Pebble Rebel is a strategy game for two players. Each player has different goals and different ways of playing, but still get in each other’s way.
» Thanks to Pete Figtree for coming up with the title!
» Original art source: Memo Angeles, Black Rhino Illustration and ensiferum
You need four sets of colored stones, fifteen stones in each set. Keep these stones in a bag or bowl nearby. The game board is a 6×6 grid. Arrange twelve stones on the board as shown below.
Two players take turns. One player is called Pebble. The other player is called Rebel. Pebble takes the first turn.
On her turn, she may move a stone on the board in straight horizontal or vertical lines as many times as she wishes to until the stone reaches its final destination. She may not pass through any occupied spaces along the way. Diagonal movement is also not allowed.
In the example above, Pebble moves the black stone down, then left. She is trying to build a line of black stones along the bottom of the board.
On his turn, he randomly draws a number of stones equal to the number of moves Pebble took. Then he places those stones on any unoccupied square.
In the example above, Rebel draws two stones because Pebble moved a stone twice. He then places those stones on the board.
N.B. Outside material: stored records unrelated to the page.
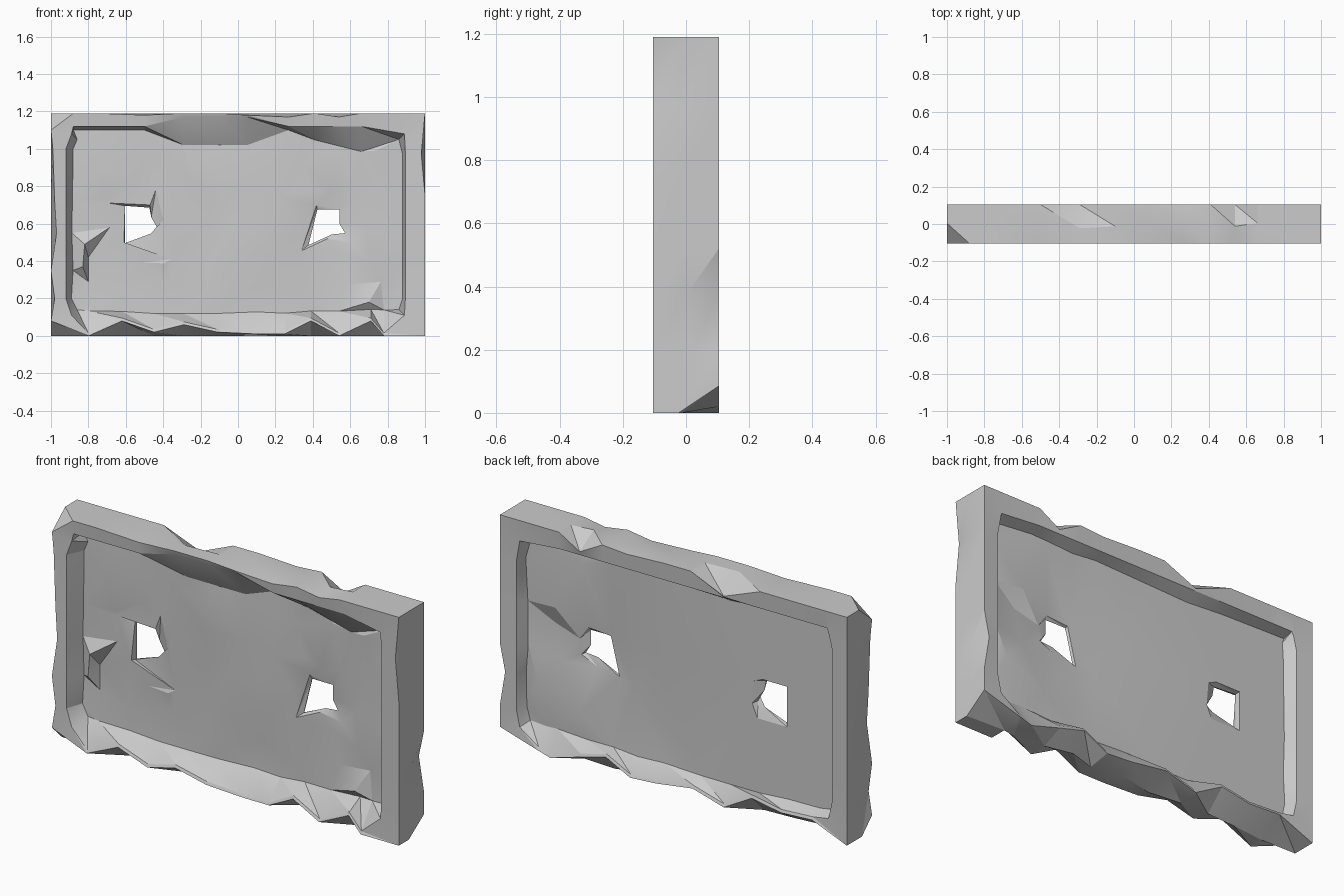
import bpy, bmesh, math, random
from mathutils import Vector
from mathutils.geometry import delaunay_2d_cdt

cube = bpy.data.objects.get("Cube")
if cube:
    bpy.data.objects.remove(cube)
random.seed(7)
W, H, T = 1.0, 1.19, 0.104
FRONT, BACK = -.008, .04      # depth of the sunken faces

stone = bpy.data.materials.new("grey_stone")
stone.use_nodes = True
stone.diffuse_color = (0.6, 0.6, 0.6, 1)
stone.node_tree.nodes["Principled BSDF"].inputs["Base Color"].default_value = (0.6, 0.6, 0.6, 1)


def inside(p, poly):
    """Even-odd test for a point in a polygon."""
    hit = False
    for (ax, az), (bx, bz) in zip(poly, poly[1:] + poly[:1]):
        if (az > p[1]) != (bz > p[1]) and p[0] < ax + (p[1] - az) * (bx - ax) / (bz - az):
            hit = not hit
    return hit


def flat(loop):
    return [(v.co.x, v.co.z) for v in loop]


def bridge(bm, a, b):
    """Triangle strip between two closed loops."""
    n = len(a)
    for i in range(n):
        j = (i + 1) % n
        bm.faces.new((a[i], a[j], b[j]))
        bm.faces.new((a[i], b[j], b[i]))


def panel(bm, border, holes, extra):
    """Triangulated sheet between the frame border and the holes."""
    verts, edges = [], []
    for loop in [border] + holes:
        s, n = len(verts), len(loop)
        verts += loop
        edges += [(s + i, s + (i + 1) % n) for i in range(n)]
    outline, gaps = flat(border), [flat(h) for h in holes]
    for x, y, z in extra:
        if inside((x, z), outline) and not any(inside((x, z), g) for g in gaps):
            verts.append(bm.verts.new((x, y, z)))
    pts = [Vector((v.co.x, v.co.z)) for v in verts]
    out, _, faces, orig, _, _ = delaunay_2d_cdt(pts, edges, [], 0, 1e-5)
    for f in faces:
        c = sum((out[i] for i in f), Vector((0, 0))) / len(f)
        if inside(c, outline) and not any(inside(c, g) for g in gaps):
            tri = [verts[orig[i][0]] for i in f if orig[i]]
            if len(set(tri)) == 3 and not bm.faces.get(tri):
                bm.faces.new(tri)


# Chipped outline: position along the side, chip at the front, chip at the back
bottom = [(-.8, 0, .08), (-.62, .08, .07), (-.45, .02, .1), (-.29, .06, .01), (-.11, .02, .06),
          (.1, .01, .03), (.25, .01, .02), (.39, .08, .09), (.54, 0, .05), (.71, .08, 0), (.78, 0, .02)]
right = [(.2, 0, 0), (.38, 0, .03), (.52, 0, 0), (.75, 0, 0), (.97, .02, 0)]
top = [(.66, 0, 0), (.54, .02, .07), (.41, 0, 0), (.27, .02, .01), (.05, .01, 0),
       (-.1, 0, 0), (-.29, 0, .08), (-.5, .01, 0), (-.75, 0, 0), (-.88, 0, 0)]
left = [(1.0, .01, 0), (.72, .02, 0), (.55, .03, 0), (.35, 0, 0), (.2, .02, 0)]

stations = [(-W, 0, 1, 1, .08, 0)] + [(x, 0, 0, 1, f, b) for x, f, b in bottom]
stations += [(W, 0, -1, 1, 0, .085)] + [(W, z, -1, 0, f, b) for z, f, b in right]
stations += [(W, H, -1, -1, 0, 0)] + [(x, H, 0, -1, f, b) for x, f, b in top]
stations += [(-W, H, 1, -1, .09, 0)] + [(-W, z, 1, 0, f, b) for z, f, b in left]

bm = bmesh.new()
rings = [[] for _ in range(7)]
for x, z, nx, nz, chip, back_chip in stations:
    corner = nx and nz
    wobble = random.uniform(-.012, .012)
    rim, inner, back_rim, back_inner = .08, .11 + wobble, .09, .115 + wobble
    if corner:
        rim, inner, back_rim, back_inner = .11, .14, .11, .13
    elif nz == 1:                       # low sloping sill
        rim, inner, back_rim = chip + .015, .13 + wobble, back_chip + .015
    elif nx == -1:                      # upright flat post
        rim, inner = .105, .12
    elif nz == -1:                      # lintel, worn in the middle, deep at one end
        rim, inner = (.02, .17) if -.3 < x < .06 else (.07, .09)
        if x > .4:
            inner = .14 + (x - .4) * .25
    slide = (0, chip) if corner else (nx * chip, nz * chip)
    back_slide = (0, back_chip) if corner else (nx * back_chip, nz * back_chip)
    slide = (slide[0], slide[1] * (nz if corner else 1))
    back_slide = (back_slide[0], back_slide[1] * (nz if corner else 1))
    profile = [(nx * inner, FRONT, nz * inner), (nx * rim, -T + .006, nz * rim),
               (slide[0], -T, slide[1]), (0, random.uniform(-.03, .03), 0),
               (back_slide[0], T, back_slide[1]),
               (nx * back_rim, T - .006, nz * back_rim), (nx * back_inner, BACK, nz * back_inner)]
    for ring, (dx, y, dz) in zip(rings, profile):
        ring.append(bm.verts.new((x + dx, y, z + dz)))

# Rough raised frame on both sides
for a, b in zip(rings, rings[1:]):
    bridge(bm, a, b)

# Two ragged holes through the thin sheet, wider at the front
hole_shapes = [
    ([(-.69, .71), (-.47, .70), (-.44, .78), (-.40, .62), (-.355, .41), (-.61, .50)],
     [(-.61, .70), (-.47, .70), (-.42, .68), (-.41, .56), (-.44, .49), (-.61, .49)], BACK),
    ([(.42, .70), (.60, .78), (.64, .60), (.60, .50), (.48, .52), (.34, .455)],
     [(.42, .68), (.55, .69), (.60, .62), (.59, .54), (.50, .50), (.37, .48)], .018)]
front_holes, back_holes = [], []
for wide, narrow, depth in hole_shapes:
    cx = sum(p[0] for p in narrow) / 6
    cz = sum(p[1] for p in narrow) / 6
    front = [bm.verts.new((x, FRONT, z)) for x, z in wide]
    back = [bm.verts.new((x, depth, z)) for x, z in narrow]
    middle = [bm.verts.new((cx + (x - cx) * k, (FRONT + depth) / 2, cz + (z - cz) * k))
              for (x, z), k in zip(narrow, (.95, .85, .4, .8, .5, .95))]
    bridge(bm, front, middle)
    bridge(bm, middle, back)
    front_holes.append(front)
    back_holes.append(back)

# Gently uneven front face with splinters low on one side
bumps = [(-.82, -.05, .49), (-.51, -.005, .39), (-.80, .005, .42), (-.83, -.05, .37),
         (-.62, -.005, .25), (-.80, .005, .29), (.70, -.04, .18)]
for i in range(9):
    for j in range(5):
        x = -.72 + i * .18 + random.uniform(-.05, .05)
        z = .24 + j * .18 + random.uniform(-.05, .05)
        if x > -.5 or z > .55:
            bumps.append((x, FRONT + random.uniform(-.01, .006), z))
panel(bm, rings[0], front_holes, bumps)

# Flat back face, sunken and broken into facets around one hole
facets = [(.57, .045, 1.03), (.28, .022, .46), (.72, .05, .76), (.74, .012, .66),
          (.70, .02, .48), (.82, .055, .36), (.58, .045, .25), (.18, .035, .7)]
panel(bm, rings[6], back_holes, facets)

bmesh.ops.recalc_face_normals(bm, faces=bm.faces)
mesh = bpy.data.meshes.new("stone_slab")
bm.to_mesh(mesh)
bm.free()
mesh.materials.append(stone)
slab = bpy.data.objects.new("stone_slab", mesh)
bpy.context.collection.objects.link(slab)
bpy.context.view_layer.objects.active = slab
slab.select_set(True)
bpy.ops.object.shade_smooth_by_angle(angle=math.radians(20))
He chooses these spaces in particular to block Pebble’s efforts.
If Pebble gets four stones of the same color in a row, horizontally or vertically, she wins. (Diagonal four-in-a-row does not count.)
If Rebel fills up the whole board, he wins.
The above example shows how Pebble or Rebel could win.
In the example on the left, Pebble succeeded in creating a four-in-a-row, thus winning the game.
In the example on the right, Rebel successfully filled up the board before Pebble could get four-in-a-row, thus winning the game.
Pebble’s play style suits fans of puzzle games with randomized elements, like Tetris or Bejeweled, but against a much more clever computer. Pebble has to be sneaky, arranging a four-in-a-row using as few moves as possible.
Playing Rebel is great for button-mashers, “take that” players, and those who just choose tactics on a whim. Still, Rebel must be wary of placing stones where they might easily be used by Pebble.
Before the board fills up, there will probably be an obvious “checkmate” situation, in which it is clear Pebble cannot create four-in-a-row.